[Information given — start]

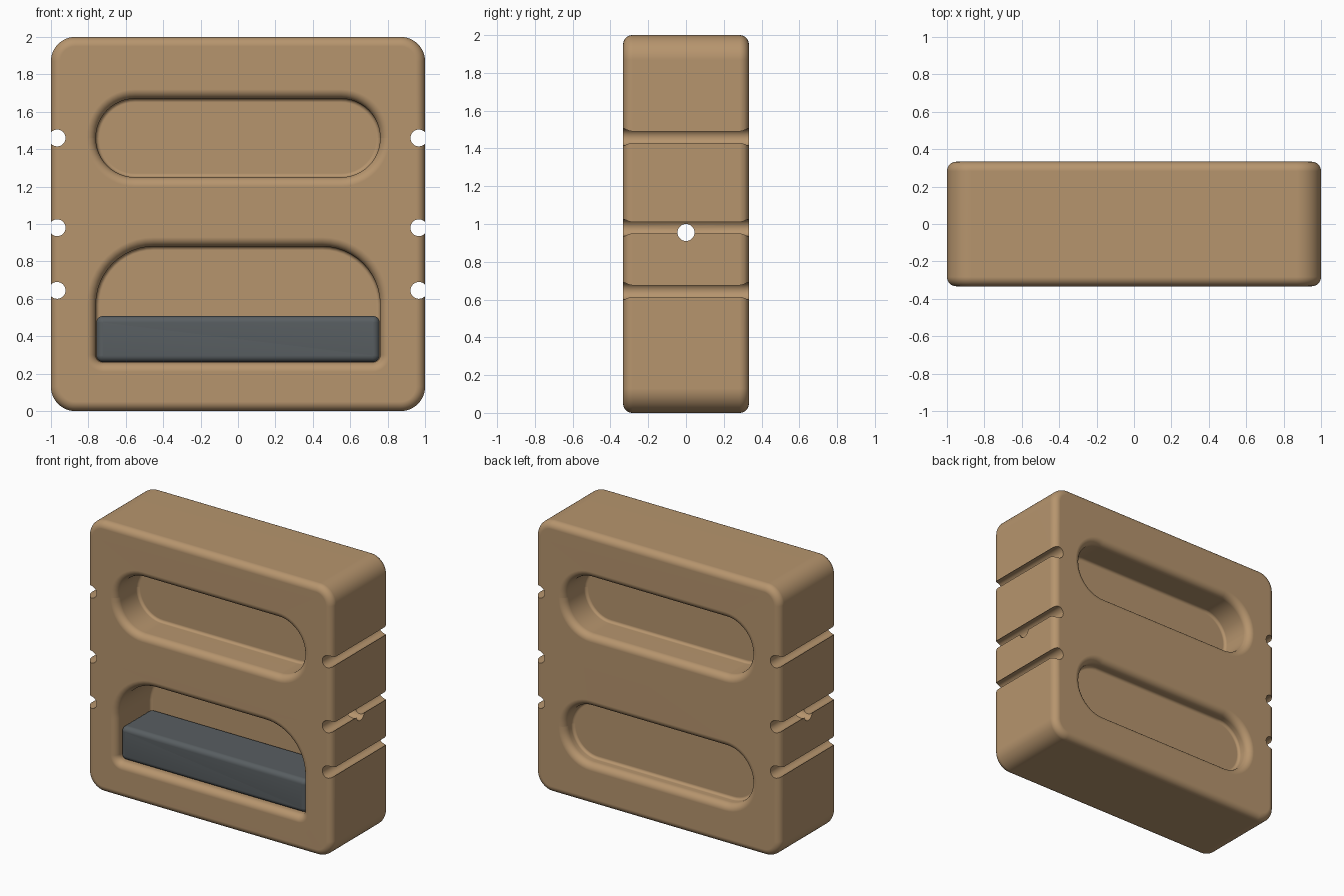
import bpy, bmesh
from math import sin, cos, pi
from mathutils import Vector, Matrix

old = bpy.data.objects.get("Cube")
if old:
    bpy.data.objects.remove(old, do_unlink=True)

HALF_DEPTH = 0.333
FILLET = 0.05


def material(name, rgb):
    m = bpy.data.materials.new(name)
    m.use_nodes = True
    m.diffuse_color = (*rgb, 1)
    m.node_tree.nodes["Principled BSDF"].inputs["Base Color"].default_value = (*rgb, 1)
    return m


tan = material("warm tan", (0.47, 0.30, 0.155))
grey = material("slate grey", (0.098, 0.112, 0.12))


def make_object(name, bm, mat):
    bmesh.ops.recalc_face_normals(bm, faces=bm.faces)
    mesh = bpy.data.meshes.new(name)
    bm.to_mesh(mesh)
    bm.free()
    mesh.materials.append(mat)
    ob = bpy.data.objects.new(name, mesh)
    bpy.context.collection.objects.link(ob)
    return ob


def outline(hw, z0, z1, r_low, r_top, off, steps=12):
    """Rounded rectangle in x and z, grown outward by off."""
    pts = []
    corners = ((1, z1, -1, r_top), (-1, z1, -1, r_top),
               (-1, z0, 1, r_low), (1, z0, 1, r_low))
    for k, (sx, z, sz, r) in enumerate(corners):
        cx, cz = sx * (hw - r), z + sz * r
        for i in range(steps + 1):
            a = (k + i / steps) * pi / 2
            pts.append((cx + (r + off) * cos(a), cz + (r + off) * sin(a)))
    return pts


def loft(name, shape, rings, mat):
    """Skin the outline through rings of (offset, y) and cap both ends."""
    bm = bmesh.new()
    loops = [[bm.verts.new((x, y, z)) for x, z in outline(*shape, off)] for off, y in rings]
    for a, b in zip(loops, loops[1:]):
        for i in range(len(a)):
            j = (i + 1) % len(a)
            bm.faces.new((a[i], a[j], b[j], b[i]))
    bm.faces.new(loops[0])
    bm.faces.new(loops[-1])
    return make_object(name, bm, mat)


def rounded_slab(name, shape, y0, y1, r, mat, n=8):
    arc = [i / n * pi / 2 for i in range(n + 1)]
    front = [(-r * (1 - sin(t)), y0 + r * (1 - cos(t))) for t in arc]
    back = [(off, y0 + y1 - y) for off, y in reversed(front)]
    return loft(name, shape, front + back, mat)


def pocket_cutter(name, shape, depth, side, n=8, floor_r=0.02):
    """Recess with a rounded lip and a small floor fillet; side is -1 front, 1 back."""
    arc = [i / n * pi / 2 for i in range(n + 1)]
    rings = [(FILLET, -0.05)]
    rings += [(FILLET * (1 - sin(t)), FILLET * (1 - cos(t))) for t in arc]
    rings += [(-floor_r * (1 - cos(t)), depth - floor_r * (1 - sin(t))) for t in arc]
    return loft(name, shape, [(o, side * (HALF_DEPTH - d)) for o, d in rings], tan)


def rod_cutter(name, centre, axis, radius=0.045):
    bm = bmesh.new()
    rot = Vector((0, 0, 1)).rotation_difference(Vector(axis)).to_matrix().to_4x4()
    bmesh.ops.create_cone(bm, cap_ends=True, segments=32, radius1=radius, radius2=radius,
                          depth=3, matrix=Matrix.Translation(centre) @ rot)
    return make_object(name, bm, tan)


def smooth(ob):
    bpy.ops.object.select_all(action="DESELECT")
    ob.select_set(True)
    bpy.context.view_layer.objects.active = ob
    bpy.ops.object.shade_smooth_by_angle(angle=0.6)
    mod = ob.modifiers.new("flat face normals", "WEIGHTED_NORMAL")
    mod.keep_sharp = True


# Main block
body = rounded_slab("body", (1, 0, 2, 0.13, 0.13), -HALF_DEPTH, HALF_DEPTH, FILLET, tan)

# Recesses on the front and back
cutters = [
    pocket_cutter("front_upper_cutter", (0.76, 1.25, 1.67, 0.209, 0.209), 0.25, -1),
    pocket_cutter("front_lower_cutter", (0.76, 0.26, 0.88, 0.04, 0.31), 0.40, -1),
    pocket_cutter("back_upper_cutter", (0.76, 1.25, 1.67, 0.209, 0.209), 0.25, 1),
    pocket_cutter("back_lower_cutter", (0.76, 0.30, 0.72, 0.209, 0.209), 0.10, 1),
]

# Side grooves and the cross hole
for z in (0.645, 0.98, 1.46):
    for side in (-1, 1):
        cutters.append(rod_cutter("groove_cutter", (side * 0.967, 0, z), (0, 1, 0)))
cutters.append(rod_cutter("cross_hole_cutter", (0, 0, 0.955), (1, 0, 0)))

bpy.context.view_layer.objects.active = body
for c in cutters:
    c.hide_render = True
    mod = body.modifiers.new("cut", "BOOLEAN")
    mod.operation = "DIFFERENCE"
    mod.solver = "EXACT"
    mod.object = c
    bpy.ops.object.modifier_apply(modifier=mod.name)
    bpy.data.objects.remove(c, do_unlink=True)
smooth(body)

# Padded block resting in the lower front recess
seat = rounded_slab("seat", (0.757, 0.262, 0.508, 0.035, 0.035), -0.29, 0.066, 0.035, grey)
smooth(seat)
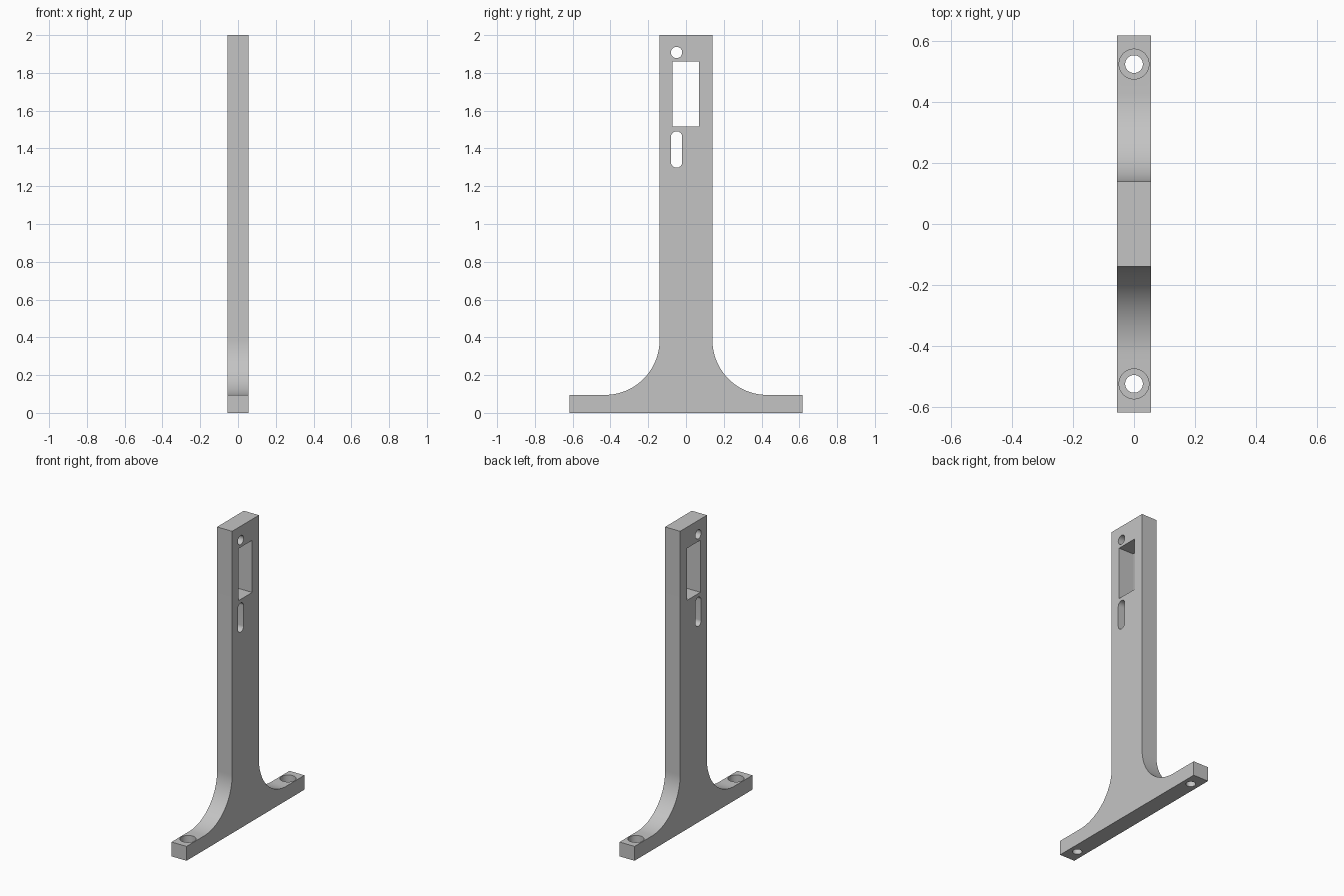
import bpy, bmesh
from math import cos, sin, pi, radians

if "Cube" in bpy.data.objects:
    bpy.data.objects.remove(bpy.data.objects["Cube"], do_unlink=True)

HALF_X = 0.055                       # half thickness of the plate
FOOT_Y, FOOT_Z = 0.617, 0.095        # foot half length and height
POST_Y, TOP_Z = 0.14, 2.0            # post half width and height
FILLET = 0.29

grey = bpy.data.materials.new("plain grey")
grey.use_nodes = True
grey.diffuse_color = (0.55, 0.55, 0.55, 1)
grey.node_tree.nodes["Principled BSDF"].inputs["Base Color"].default_value = (0.55, 0.55, 0.55, 1)


def finish(name, bm):
    bmesh.ops.recalc_face_normals(bm, faces=bm.faces)
    mesh = bpy.data.meshes.new(name)
    bm.to_mesh(mesh)
    bm.free()
    mesh.materials.append(grey)
    obj = bpy.data.objects.new(name, mesh)
    bpy.context.collection.objects.link(obj)
    return obj


def plate(name, outline, half):
    """Extrude a (y, z) outline along x."""
    bm = bmesh.new()
    face = bm.faces.new([bm.verts.new((-half, y, z)) for y, z in outline])
    new = bmesh.ops.extrude_face_region(bm, geom=[face])["geom"]
    verts = [v for v in new if isinstance(v, bmesh.types.BMVert)]
    bmesh.ops.translate(bm, verts=verts, vec=(2 * half, 0, 0))
    return finish(name, bm)


def slot(y, low, high, r, n=24):
    """Round-ended outline; a circle when low equals high."""
    pts = [(y + r * cos(pi * i / n), high + r * sin(pi * i / n)) for i in range(n + 1)]
    pts += [(y - r * cos(pi * i / n), low - r * sin(pi * i / n)) for i in range(n + 1)]
    if low == high:
        pts = pts[:n] + pts[n + 1:-1]
    return pts


def screw_cutter(name, y, r, low, high):
    bm = bmesh.new()
    bmesh.ops.create_cone(bm, cap_ends=True, segments=48, radius1=r, radius2=r, depth=high - low)
    bmesh.ops.translate(bm, verts=bm.verts, vec=(0, y, (low + high) / 2))
    return finish(name, bm)


# Upright post flaring through fillets into the foot
side = [(FOOT_Y, 0), (FOOT_Y, FOOT_Z)]
for i in range(33):
    a = pi / 2 * i / 32
    side.append((POST_Y + FILLET * (1 - sin(a)), FOOT_Z + FILLET * (1 - cos(a))))
side.append((POST_Y, TOP_Z))
bracket = plate("upright_bracket", side + [(-y, z) for y, z in reversed(side)], HALF_X)

# Round hole, window and slot through the post
window = [(-0.072, 1.515), (0.07, 1.515), (0.07, 1.86), (-0.072, 1.86)]
cutters = [
    plate("round_hole_cutter", slot(-0.05, 1.908, 1.908, 0.03), 0.2),
    plate("window_cutter", window, 0.2),
    plate("slot_cutter", slot(-0.05, 1.328, 1.461, 0.03), 0.2),
]

# Counterbored screw holes in the foot
for y in (-0.524, 0.524):
    cutters.append(screw_cutter("screw_hole_cutter", y, 0.029, -0.1, 0.2))
    cutters.append(screw_cutter("counterbore_cutter", y, 0.049, 0.045, 0.2))

bpy.context.view_layer.objects.active = bracket
bracket.select_set(True)
for cutter in cutters:
    cutter.hide_render = True
    mod = bracket.modifiers.new("cut", "BOOLEAN")
    mod.operation = "DIFFERENCE"
    mod.solver = "EXACT"
    mod.object = cutter
    bpy.ops.object.modifier_apply(modifier=mod.name)
    bpy.data.objects.remove(cutter, do_unlink=True)

bpy.ops.object.shade_smooth_by_angle(angle=radians(30))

[Information given — finish]

Would you please return all lines of the data that include the word "height"?

FOOT_Y, FOOT_Z = 0.617, 0.095        # foot half length and height
POST_Y, TOP_Z = 0.14, 2.0            # post half width and height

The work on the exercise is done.